(Exercise goal)
From the first line to the last, retype everything below exactly, minus the pictures.

<<<<

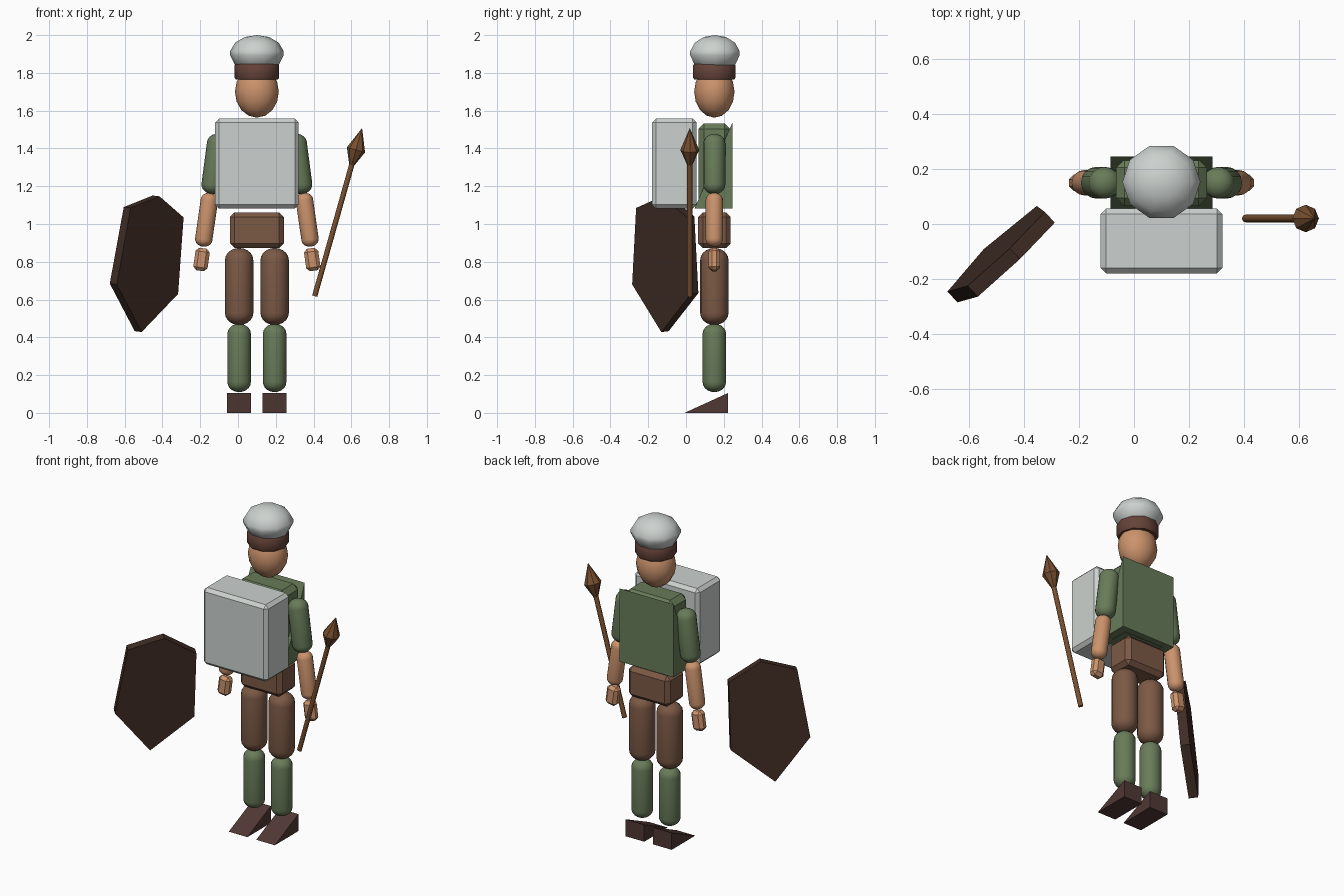
import bpy, bmesh, math
from mathutils import Vector, Matrix

if "Cube" in bpy.data.objects:
    bpy.data.objects.remove(bpy.data.objects["Cube"])

CX, CY = 0.10, 0.15  # body axis


def material(name, rgb):
    m = bpy.data.materials.new(name)
    m.diffuse_color = (*rgb, 1)
    m.use_nodes = True
    m.node_tree.nodes["Principled BSDF"].inputs["Base Color"].default_value = m.diffuse_color
    return m


GREY = material("pale_grey", (0.60, 0.64, 0.62))
GREEN = material("green_cloth", (0.14, 0.20, 0.10))
SKIN = material("skin", (0.60, 0.29, 0.15))
BROWN = material("brown_cloth", (0.20, 0.10, 0.06))
BAND = material("dark_red_brown", (0.13, 0.055, 0.04))
BOOT = material("boot_leather", (0.08, 0.04, 0.035))
DARK = material("dark_wood", (0.05, 0.025, 0.018))
WOOD = material("wood", (0.19, 0.08, 0.03))


def finish(name, bm, mat, smooth=False):
    bmesh.ops.remove_doubles(bm, verts=bm.verts, dist=1e-5)
    bmesh.ops.recalc_face_normals(bm, faces=bm.faces)
    me = bpy.data.meshes.new(name)
    bm.to_mesh(me)
    bm.free()
    me.materials.append(mat)
    ob = bpy.data.objects.new(name, me)
    bpy.context.collection.objects.link(ob)
    if smooth:
        bpy.ops.object.select_all(action='DESELECT')
        ob.select_set(True)
        bpy.context.view_layer.objects.active = ob
        bpy.ops.object.shade_smooth_by_angle(angle=math.radians(50))
    return ob


def box(name, center, size, bevel, mat, tilt=0):
    bm = bmesh.new()
    bmesh.ops.create_cube(bm, size=1, matrix=Matrix.Diagonal((*size, 1)))
    bmesh.ops.bevel(bm, geom=bm.edges[:], offset=bevel, segments=1, affect='EDGES')
    bm.transform(Matrix.Translation(center) @ Matrix.Rotation(tilt, 4, 'Y'))
    return finish(name, bm, mat)


def prism(name, points, offset, mat):
    """Flat polygon extruded along a vector."""
    bm = bmesh.new()
    face = bm.faces.new([bm.verts.new(p) for p in points])
    new = bmesh.ops.extrude_face_region(bm, geom=[face], use_keep_orig=True)["geom"]
    bmesh.ops.translate(bm, vec=offset, verts=[g for g in new if isinstance(g, bmesh.types.BMVert)])
    return finish(name, bm, mat)


def wedge(name, x, width, y0, y1, z0, z1, mat):
    x0 = x - width / 2
    return prism(name, [(x0, y0, z0), (x0, y1, z0), (x0, y1, z1)], (width, 0, 0), mat)


def lathe(name, profile, sides, start, direction, mat, smooth=True, squash=1):
    """Revolve (radius, distance) points around an axis."""
    bm = bmesh.new()
    rings = [[bm.verts.new((r * math.cos(2 * math.pi * i / sides),
                            squash * r * math.sin(2 * math.pi * i / sides), d))
              for i in range(sides)] for r, d in profile]
    for a, b in zip(rings, rings[1:]):
        for i in range(sides):
            j = (i + 1) % sides
            bm.faces.new((a[i], a[j], b[j], b[i]))
    for ring, r in ((rings[0], profile[0][0]), (rings[-1], profile[-1][0])):
        if r > 0:
            bm.faces.new(ring)
    rot = Vector((0, 0, 1)).rotation_difference(Vector(direction)).to_matrix().to_4x4()
    bm.transform(Matrix.Translation(start) @ rot)
    return finish(name, bm, mat, smooth)


def capsule(name, a, b, r, mat):
    a, b = Vector(a), Vector(b)
    length, cap, n = (b - a).length, 0.85 * r, 5
    arc = [(r * math.sin(k * math.pi / 2 / n), cap * (1 - math.cos(k * math.pi / 2 / n)))
           for k in range(n + 1)]
    profile = arc + [(q, length - d) for q, d in reversed(arc)]
    return lathe(name, profile, 16, a, b - a, mat)


# Head, hat band and soft hat
UP = (0, 0, 1)
head = [(0.116 * math.sin(k * math.pi / 8), -0.137 * math.cos(k * math.pi / 8)) for k in range(9)]
lathe("head", head, 12, (CX, CY, 1.70), UP, SKIN, squash=0.92)
lathe("hat_band", [(0.112, 1.765), (0.118, 1.775), (0.118, 1.84), (0.11, 1.85)], 10,
      (CX, CY, 0), UP, BAND)
lathe("hat", [(0, 1.815), (0.07, 1.82), (0.113, 1.837), (0.142, 1.893), (0.142, 1.915),
              (0.115, 1.96), (0.064, 1.99), (0, 2.0)], 10, (CX, CY + 0.003, 0), UP, GREY, squash=0.97)

# Trunk
box("torso", (CX, CY, 1.307), (0.33, 0.17, 0.45), 0.03, GREEN)
wedge("back_panel", CX, 0.37, 0.045, 0.245, 1.083, 1.535, GREEN)
box("chest_pack", (CX, -0.062, 1.32), (0.443, 0.235, 0.475), 0.02, GREY)
box("hips", (CX, CY, 0.967), (0.285, 0.172, 0.19), 0.025, BROWN)

# Limbs, mirrored about the body axis
for side, s in (("right", -1), ("left", 1)):
    leg = CX + s * 0.094
    capsule(side + "_thigh", (leg, CY, 0.465), (leg, CY, 0.873), 0.075, BROWN)
    capsule(side + "_shin", (leg, CY, 0.11), (leg, CY, 0.472), 0.062, GREEN)
    wedge(side + "_foot", leg, 0.127, -0.008, 0.222, 0, 0.105, BOOT)
    capsule(side + "_upper_arm", (CX + s * 0.242, CY, 1.158), (CX + s * 0.2, CY, 1.477), 0.058, GREEN)
    capsule(side + "_forearm", (CX + s * 0.287, CY, 0.88), (CX + s * 0.246, CY, 1.165), 0.046, SKIN)
    box(side + "_hand", (CX + s * 0.293, CY, 0.812), (0.076, 0.06, 0.12), 0.018, SKIN, tilt=-s * 0.14)

# Spear leaning outwards
foot, tip = Vector((0.406, 0.02, 0.618)), Vector((0.657, 0.02, 1.508))
L = (tip - foot).length
lathe("spear_shaft", [(0.014, 0), (0.014, L - 0.18)], 8, foot, tip - foot, WOOD)
lathe("spear_head", [(0.013, L - 0.205), (0.05, L - 0.12), (0, L)], 8, foot, tip - foot, WOOD, smooth=False)

# Six-sided shield slab lying in the plane y = 0.40 + 0.94x - 0.12z
outline = [(-0.568, 1.085), (-0.415, 1.146), (-0.288, 1.035),
           (-0.317, 0.63), (-0.51, 0.428), (-0.642, 0.68)]
normal = Vector((0.94, -1, -0.12)).normalized()
prism("shield", [(x, 0.40 + 0.94 * x - 0.12 * z, z) for x, z in outline], -0.054 * normal, DARK)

>>>>

(Task response)
import bpy, bmesh, math
from mathutils import Vector, Matrix

if "Cube" in bpy.data.objects:
    bpy.data.objects.remove(bpy.data.objects["Cube"])

CX, CY = 0.10, 0.15  # body axis


def material(name, rgb):
    m = bpy.data.materials.new(name)
    m.diffuse_color = (*rgb, 1)
    m.use_nodes = True
    m.node_tree.nodes["Principled BSDF"].inputs["Base Color"].default_value = m.diffuse_color
    return m


GREY = material("pale_grey", (0.60, 0.64, 0.62))
GREEN = material("green_cloth", (0.14, 0.20, 0.10))
SKIN = material("skin", (0.60, 0.29, 0.15))
BROWN = material("brown_cloth", (0.20, 0.10, 0.06))
BAND = material("dark_red_brown", (0.13, 0.055, 0.04))
BOOT = material("boot_leather", (0.08, 0.04, 0.035))
DARK = material("dark_wood", (0.05, 0.025, 0.018))
WOOD = material("wood", (0.19, 0.08, 0.03))


def finish(name, bm, mat, smooth=False):
    bmesh.ops.remove_doubles(bm, verts=bm.verts, dist=1e-5)
    bmesh.ops.recalc_face_normals(bm, faces=bm.faces)
    me = bpy.data.meshes.new(name)
    bm.to_mesh(me)
    bm.free()
    me.materials.append(mat)
    ob = bpy.data.objects.new(name, me)
    bpy.context.collection.objects.link(ob)
    if smooth:
        bpy.ops.object.select_all(action='DESELECT')
        ob.select_set(True)
        bpy.context.view_layer.objects.active = ob
        bpy.ops.object.shade_smooth_by_angle(angle=math.radians(50))
    return ob


def box(name, center, size, bevel, mat, tilt=0):
    bm = bmesh.new()
    bmesh.ops.create_cube(bm, size=1, matrix=Matrix.Diagonal((*size, 1)))
    bmesh.ops.bevel(bm, geom=bm.edges[:], offset=bevel, segments=1, affect='EDGES')
    bm.transform(Matrix.Translation(center) @ Matrix.Rotation(tilt, 4, 'Y'))
    return finish(name, bm, mat)


def prism(name, points, offset, mat):
    """Flat polygon extruded along a vector."""
    bm = bmesh.new()
    face = bm.faces.new([bm.verts.new(p) for p in points])
    new = bmesh.ops.extrude_face_region(bm, geom=[face], use_keep_orig=True)["geom"]
    bmesh.ops.translate(bm, vec=offset, verts=[g for g in new if isinstance(g, bmesh.types.BMVert)])
    return finish(name, bm, mat)


def wedge(name, x, width, y0, y1, z0, z1, mat):
    x0 = x - width / 2
    return prism(name, [(x0, y0, z0), (x0, y1, z0), (x0, y1, z1)], (width, 0, 0), mat)


def lathe(name, profile, sides, start, direction, mat, smooth=True, squash=1):
    """Revolve (radius, distance) points around an axis."""
    bm = bmesh.new()
    rings = [[bm.verts.new((r * math.cos(2 * math.pi * i / sides),
                            squash * r * math.sin(2 * math.pi * i / sides), d))
              for i in range(sides)] for r, d in profile]
    for a, b in zip(rings, rings[1:]):
        for i in range(sides):
            j = (i + 1) % sides
            bm.faces.new((a[i], a[j], b[j], b[i]))
    for ring, r in ((rings[0], profile[0][0]), (rings[-1], profile[-1][0])):
        if r > 0:
            bm.faces.new(ring)
    rot = Vector((0, 0, 1)).rotation_difference(Vector(direction)).to_matrix().to_4x4()
    bm.transform(Matrix.Translation(start) @ rot)
    return finish(name, bm, mat, smooth)


def capsule(name, a, b, r, mat):
    a, b = Vector(a), Vector(b)
    length, cap, n = (b - a).length, 0.85 * r, 5
    arc = [(r * math.sin(k * math.pi / 2 / n), cap * (1 - math.cos(k * math.pi / 2 / n)))
           for k in range(n + 1)]
    profile = arc + [(q, length - d) for q, d in reversed(arc)]
    return lathe(name, profile, 16, a, b - a, mat)


# Head, hat band and soft hat
UP = (0, 0, 1)
head = [(0.116 * math.sin(k * math.pi / 8), -0.137 * math.cos(k * math.pi / 8)) for k in range(9)]
lathe("head", head, 12, (CX, CY, 1.70), UP, SKIN, squash=0.92)
lathe("hat_band", [(0.112, 1.765), (0.118, 1.775), (0.118, 1.84), (0.11, 1.85)], 10,
      (CX, CY, 0), UP, BAND)
lathe("hat", [(0, 1.815), (0.07, 1.82), (0.113, 1.837), (0.142, 1.893), (0.142, 1.915),
              (0.115, 1.96), (0.064, 1.99), (0, 2.0)], 10, (CX, CY + 0.003, 0), UP, GREY, squash=0.97)

# Trunk
box("torso", (CX, CY, 1.307), (0.33, 0.17, 0.45), 0.03, GREEN)
wedge("back_panel", CX, 0.37, 0.045, 0.245, 1.083, 1.535, GREEN)
box("chest_pack", (CX, -0.062, 1.32), (0.443, 0.235, 0.475), 0.02, GREY)
box("hips", (CX, CY, 0.967), (0.285, 0.172, 0.19), 0.025, BROWN)

# Limbs, mirrored about the body axis
for side, s in (("right", -1), ("left", 1)):
    leg = CX + s * 0.094
    capsule(side + "_thigh", (leg, CY, 0.465), (leg, CY, 0.873), 0.075, BROWN)
    capsule(side + "_shin", (leg, CY, 0.11), (leg, CY, 0.472), 0.062, GREEN)
    wedge(side + "_foot", leg, 0.127, -0.008, 0.222, 0, 0.105, BOOT)
    capsule(side + "_upper_arm", (CX + s * 0.242, CY, 1.158), (CX + s * 0.2, CY, 1.477), 0.058, GREEN)
    capsule(side + "_forearm", (CX + s * 0.287, CY, 0.88), (CX + s * 0.246, CY, 1.165), 0.046, SKIN)
    box(side + "_hand", (CX + s * 0.293, CY, 0.812), (0.076, 0.06, 0.12), 0.018, SKIN, tilt=-s * 0.14)

# Spear leaning outwards
foot, tip = Vector((0.406, 0.02, 0.618)), Vector((0.657, 0.02, 1.508))
L = (tip - foot).length
lathe("spear_shaft", [(0.014, 0), (0.014, L - 0.18)], 8, foot, tip - foot, WOOD)
lathe("spear_head", [(0.013, L - 0.205), (0.05, L - 0.12), (0, L)], 8, foot, tip - foot, WOOD, smooth=False)

# Six-sided shield slab lying in the plane y = 0.40 + 0.94x - 0.12z
outline = [(-0.568, 1.085), (-0.415, 1.146), (-0.288, 1.035),
           (-0.317, 0.63), (-0.51, 0.428), (-0.642, 0.68)]
normal = Vector((0.94, -1, -0.12)).normalized()
prism("shield", [(x, 0.40 + 0.94 * x - 0.12 * z, z) for x, z in outline], -0.054 * normal, DARK)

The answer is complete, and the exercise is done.